The task> Below are some records. Print exactly the lines between the one holding "g.translate(0, 0, -1);" and the one holding "for (const [end, neck]", inclusive, and nothing else.

Dataset excerpts>
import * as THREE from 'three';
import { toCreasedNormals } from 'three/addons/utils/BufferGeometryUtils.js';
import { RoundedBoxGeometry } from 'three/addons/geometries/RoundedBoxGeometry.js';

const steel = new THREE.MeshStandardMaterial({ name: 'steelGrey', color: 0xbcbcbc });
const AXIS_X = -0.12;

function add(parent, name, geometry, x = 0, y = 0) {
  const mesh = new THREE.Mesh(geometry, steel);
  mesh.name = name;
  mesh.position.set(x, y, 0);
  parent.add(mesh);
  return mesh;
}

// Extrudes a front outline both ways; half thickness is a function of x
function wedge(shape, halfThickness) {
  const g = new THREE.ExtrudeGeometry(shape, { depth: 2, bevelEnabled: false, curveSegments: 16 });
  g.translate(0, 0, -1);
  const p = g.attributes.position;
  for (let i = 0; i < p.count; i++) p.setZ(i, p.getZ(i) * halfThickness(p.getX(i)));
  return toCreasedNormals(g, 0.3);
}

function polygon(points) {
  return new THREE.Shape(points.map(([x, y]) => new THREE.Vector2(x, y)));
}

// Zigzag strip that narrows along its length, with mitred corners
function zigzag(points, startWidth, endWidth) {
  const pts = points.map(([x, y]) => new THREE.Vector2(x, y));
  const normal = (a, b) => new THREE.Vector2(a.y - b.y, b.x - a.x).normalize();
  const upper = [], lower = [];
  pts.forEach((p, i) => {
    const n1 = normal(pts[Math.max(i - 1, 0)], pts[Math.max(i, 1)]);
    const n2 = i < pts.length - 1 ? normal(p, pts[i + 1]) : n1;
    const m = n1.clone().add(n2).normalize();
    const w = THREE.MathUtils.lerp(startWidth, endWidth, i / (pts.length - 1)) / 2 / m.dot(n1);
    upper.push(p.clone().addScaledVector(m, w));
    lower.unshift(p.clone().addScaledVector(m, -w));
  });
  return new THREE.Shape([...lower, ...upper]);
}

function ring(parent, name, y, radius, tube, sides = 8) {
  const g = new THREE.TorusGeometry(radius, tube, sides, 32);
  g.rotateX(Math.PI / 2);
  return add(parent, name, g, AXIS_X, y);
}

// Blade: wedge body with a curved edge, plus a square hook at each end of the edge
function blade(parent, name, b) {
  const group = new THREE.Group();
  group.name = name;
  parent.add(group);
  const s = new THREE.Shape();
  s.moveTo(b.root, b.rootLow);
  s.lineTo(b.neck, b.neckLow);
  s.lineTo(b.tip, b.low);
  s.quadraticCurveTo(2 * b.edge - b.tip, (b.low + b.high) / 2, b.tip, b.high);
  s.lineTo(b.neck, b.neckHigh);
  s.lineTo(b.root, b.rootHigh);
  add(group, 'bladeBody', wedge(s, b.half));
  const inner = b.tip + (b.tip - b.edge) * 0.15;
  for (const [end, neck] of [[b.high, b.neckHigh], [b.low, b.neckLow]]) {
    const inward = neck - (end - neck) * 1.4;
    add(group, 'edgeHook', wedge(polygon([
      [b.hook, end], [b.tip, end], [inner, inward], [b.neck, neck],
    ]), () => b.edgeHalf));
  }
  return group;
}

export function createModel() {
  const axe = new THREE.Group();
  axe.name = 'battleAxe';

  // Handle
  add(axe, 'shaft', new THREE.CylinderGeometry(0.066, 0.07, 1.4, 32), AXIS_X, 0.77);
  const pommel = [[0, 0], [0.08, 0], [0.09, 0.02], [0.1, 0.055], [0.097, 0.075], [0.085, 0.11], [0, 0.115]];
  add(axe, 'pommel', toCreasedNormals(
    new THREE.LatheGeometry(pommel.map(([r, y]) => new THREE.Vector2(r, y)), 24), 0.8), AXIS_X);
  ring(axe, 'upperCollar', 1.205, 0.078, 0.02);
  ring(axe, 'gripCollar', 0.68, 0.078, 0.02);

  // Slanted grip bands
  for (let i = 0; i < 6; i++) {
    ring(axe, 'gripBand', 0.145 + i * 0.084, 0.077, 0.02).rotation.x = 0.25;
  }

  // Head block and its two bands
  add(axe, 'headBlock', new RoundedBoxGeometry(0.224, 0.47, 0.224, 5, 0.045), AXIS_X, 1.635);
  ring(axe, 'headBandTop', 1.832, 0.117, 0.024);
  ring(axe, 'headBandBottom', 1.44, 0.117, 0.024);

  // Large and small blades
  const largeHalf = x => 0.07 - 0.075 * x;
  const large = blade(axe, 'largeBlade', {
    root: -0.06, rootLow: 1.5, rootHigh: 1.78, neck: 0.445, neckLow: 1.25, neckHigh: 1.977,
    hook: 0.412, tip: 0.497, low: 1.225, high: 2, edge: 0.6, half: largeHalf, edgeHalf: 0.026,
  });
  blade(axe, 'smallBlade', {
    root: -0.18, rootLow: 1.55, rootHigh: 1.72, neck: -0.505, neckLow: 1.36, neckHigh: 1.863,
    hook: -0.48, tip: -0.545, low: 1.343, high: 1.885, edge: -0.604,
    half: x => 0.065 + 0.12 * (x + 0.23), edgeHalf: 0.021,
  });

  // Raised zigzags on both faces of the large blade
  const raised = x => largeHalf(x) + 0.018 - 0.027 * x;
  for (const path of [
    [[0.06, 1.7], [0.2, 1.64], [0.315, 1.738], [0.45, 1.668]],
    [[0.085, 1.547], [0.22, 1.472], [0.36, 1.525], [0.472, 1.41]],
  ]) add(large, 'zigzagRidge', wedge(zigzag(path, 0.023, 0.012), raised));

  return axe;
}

Output for this exercise>
  g.translate(0, 0, -1);
  const p = g.attributes.position;
  for (let i = 0; i < p.count; i++) p.setZ(i, p.getZ(i) * halfThickness(p.getX(i)));
  return toCreasedNormals(g, 0.3);
}

function polygon(points) {
  return new THREE.Shape(points.map(([x, y]) => new THREE.Vector2(x, y)));
}

// Zigzag strip that narrows along its length, with mitred corners
function zigzag(points, startWidth, endWidth) {
  const pts = points.map(([x, y]) => new THREE.Vector2(x, y));
  const normal = (a, b) => new THREE.Vector2(a.y - b.y, b.x - a.x).normalize();
  const upper = [], lower = [];
  pts.forEach((p, i) => {
    const n1 = normal(pts[Math.max(i - 1, 0)], pts[Math.max(i, 1)]);
    const n2 = i < pts.length - 1 ? normal(p, pts[i + 1]) : n1;
    const m = n1.clone().add(n2).normalize();
    const w = THREE.MathUtils.lerp(startWidth, endWidth, i / (pts.length - 1)) / 2 / m.dot(n1);
    upper.push(p.clone().addScaledVector(m, w));
    lower.unshift(p.clone().addScaledVector(m, -w));
  });
  return new THREE.Shape([...lower, ...upper]);
}

function ring(parent, name, y, radius, tube, sides = 8) {
  const g = new THREE.TorusGeometry(radius, tube, sides, 32);
  g.rotateX(Math.PI / 2);
  return add(parent, name, g, AXIS_X, y);
}

// Blade: wedge body with a curved edge, plus a square hook at each end of the edge
function blade(parent, name, b) {
  const group = new THREE.Group();
  group.name = name;
  parent.add(group);
  const s = new THREE.Shape();
  s.moveTo(b.root, b.rootLow);
  s.lineTo(b.neck, b.neckLow);
  s.lineTo(b.tip, b.low);
  s.quadraticCurveTo(2 * b.edge - b.tip, (b.low + b.high) / 2, b.tip, b.high);
  s.lineTo(b.neck, b.neckHigh);
  s.lineTo(b.root, b.rootHigh);
  add(group, 'bladeBody', wedge(s, b.half));
  const inner = b.tip + (b.tip - b.edge) * 0.15;
  for (const [end, neck] of [[b.high, b.neckHigh], [b.low, b.neckLow]]) {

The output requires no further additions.